Also found in New Zealand, in the eastern Pacific off southern California and in the Sea of Japan, the kingfish has a close genetic relationship with the amberjack and Samson fish. In “overlap” locations such as offshore reefs in southern Queensland the fish identification skills of anglers have been put to the test when all three have been taken during the same session.
Anglers with the experience to make the call rate the kingfish as the greater challenge.

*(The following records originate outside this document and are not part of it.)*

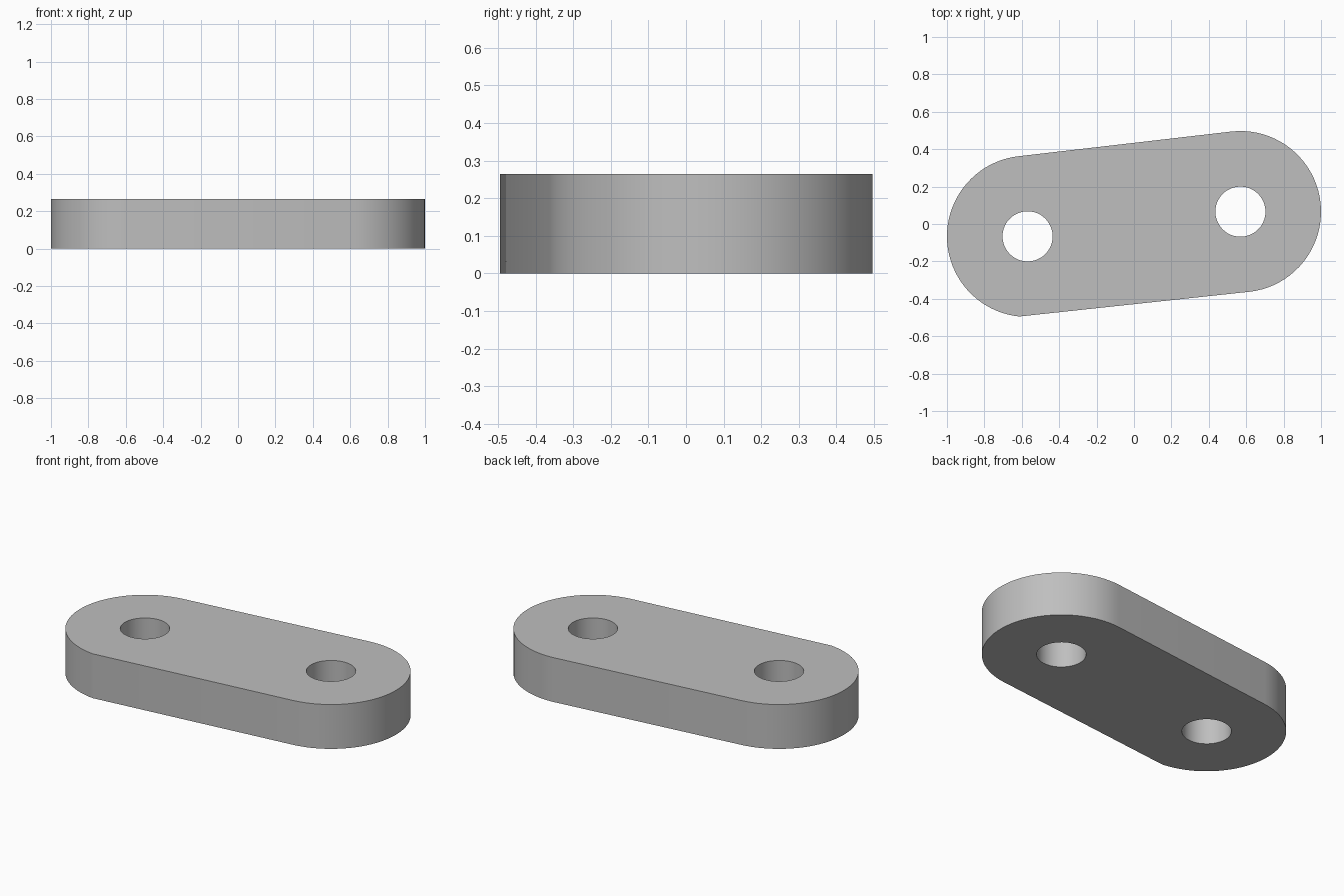
import bpy, bmesh
from math import sin, cos, radians
from mathutils import Vector

default = bpy.data.objects.get("Cube")
if default:
    bpy.data.objects.remove(default, do_unlink=True)

HEIGHT = 0.265
END_RADIUS = 0.431
HOLE_RADIUS = 0.134
LEFT_END = Vector((0.569, 0.066))
RIGHT_END = -LEFT_END
TILT = 6.6

grey = bpy.data.materials.new("plain_grey")
grey.use_nodes = True
colour = (0.52, 0.52, 0.52, 1)
grey.diffuse_color = colour
grey.node_tree.nodes["Principled BSDF"].inputs["Base Color"].default_value = colour


def arc(centre, radius, start, end, steps):
    """Points along an arc, angles in degrees."""
    angles = [radians(start + (end - start) * i / steps) for i in range(steps + 1)]
    return [centre + radius * Vector((cos(a), sin(a))) for a in angles]


def prism(name, outline, bottom, top):
    """Solid made by raising a closed outline."""
    bm = bmesh.new()
    face = bm.faces.new([bm.verts.new((p.x, p.y, bottom)) for p in outline])
    raised = bmesh.ops.extrude_face_region(bm, geom=[face])["geom"]
    verts = [g for g in raised if isinstance(g, bmesh.types.BMVert)]
    bmesh.ops.translate(bm, verts=verts, vec=(0, 0, top - bottom))
    bmesh.ops.recalc_face_normals(bm, faces=bm.faces)
    mesh = bpy.data.meshes.new(name)
    bm.to_mesh(mesh)
    bm.free()
    mesh.materials.append(grey)
    obj = bpy.data.objects.new(name, mesh)
    bpy.context.collection.objects.link(obj)
    return obj


# Link plate: two round ends joined by straight sides, with a slight corner
# where the front side meets the right end
outline = arc(LEFT_END, END_RADIUS, TILT - 90, TILT + 90, 40)
outline += arc(RIGHT_END, END_RADIUS, TILT + 90, 264, 40)
plate = prism("link_plate", outline, 0, HEIGHT)

# Pin holes through both ends
for side, centre in (("left", LEFT_END), ("right", RIGHT_END)):
    circle = arc(centre, HOLE_RADIUS, 0, 360, 48)[:-1]
    cutter = prism(side + "_hole_cutter", circle, -0.1, HEIGHT + 0.1)
    cutter.hide_render = True
    cut = plate.modifiers.new(side + "_hole", "BOOLEAN")
    cut.operation = "DIFFERENCE"
    cut.solver = "EXACT"
    cut.object = cutter
    bpy.ops.object.select_all(action="DESELECT")
    bpy.context.view_layer.objects.active = plate
    plate.select_set(True)
    bpy.ops.object.modifier_apply(modifier=cut.name)
    bpy.data.objects.remove(cutter, do_unlink=True)

bpy.ops.object.shade_smooth_by_angle(angle=radians(30))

It has a deeper bag of dirty tricks than relatives; hooked kingfish make a beeline for any structure and actually rub against underwater objects in efforts to dislodge lures.
Besides size, strength, a backstreets knowledge of its surrounds, and availability, the things making the kingfish such prime quarry for lurefishers are its aggressive disposition and at times a complete lack of caution. Almost a death wish.
Effective lure techniques include trolling, casting and jigging. In offshore situations – trolling over and past pinnacles – Halco flagships like the Laser Pro 190 and the Giant Trembler take strikes from the biggest kings in the pack. If a closer presentation is needed try the Scorpion 150 with the Crazy Deep bib and a slower trolling speed. Crazy Deep equipped Scorpion can dig to eight metres. Don’t be surprised if the odd snapper latches on to one when you’re working a patch of kingfish.
Metal lures work exceptionally well on kingfish. These versatile lures can be cast or jigged. There are no better all round metal lures than the Twisty Jig or Outcast Jig. Standard Twisty and Outcast lures also makes an excellent choice for casting at surface feeding kingfish schools – tuna, tailor and Australian salmon, too – and performs well at slow speeds or when cranked up. As a jigging lure it has no equals. Extremely responsive when kicked with the rod tip, the Twisty lays horizontally and rotates when falling. This movement maximized the brilliant flash given off by the prismatic Twisty finish – a no risk strike getter.
Yellowtail Kings also love soft plastic offerings and Madeye 8 inch Flick Sticks are awesome producers. Madeye Flick Sticks also come in smaller 5 inch and 3 inch models should the fish become fixated on a particular bait size which happens from time to time.
Minnows, poppers, soft plastics and heavy metal, Halco lures connect with Kingfish.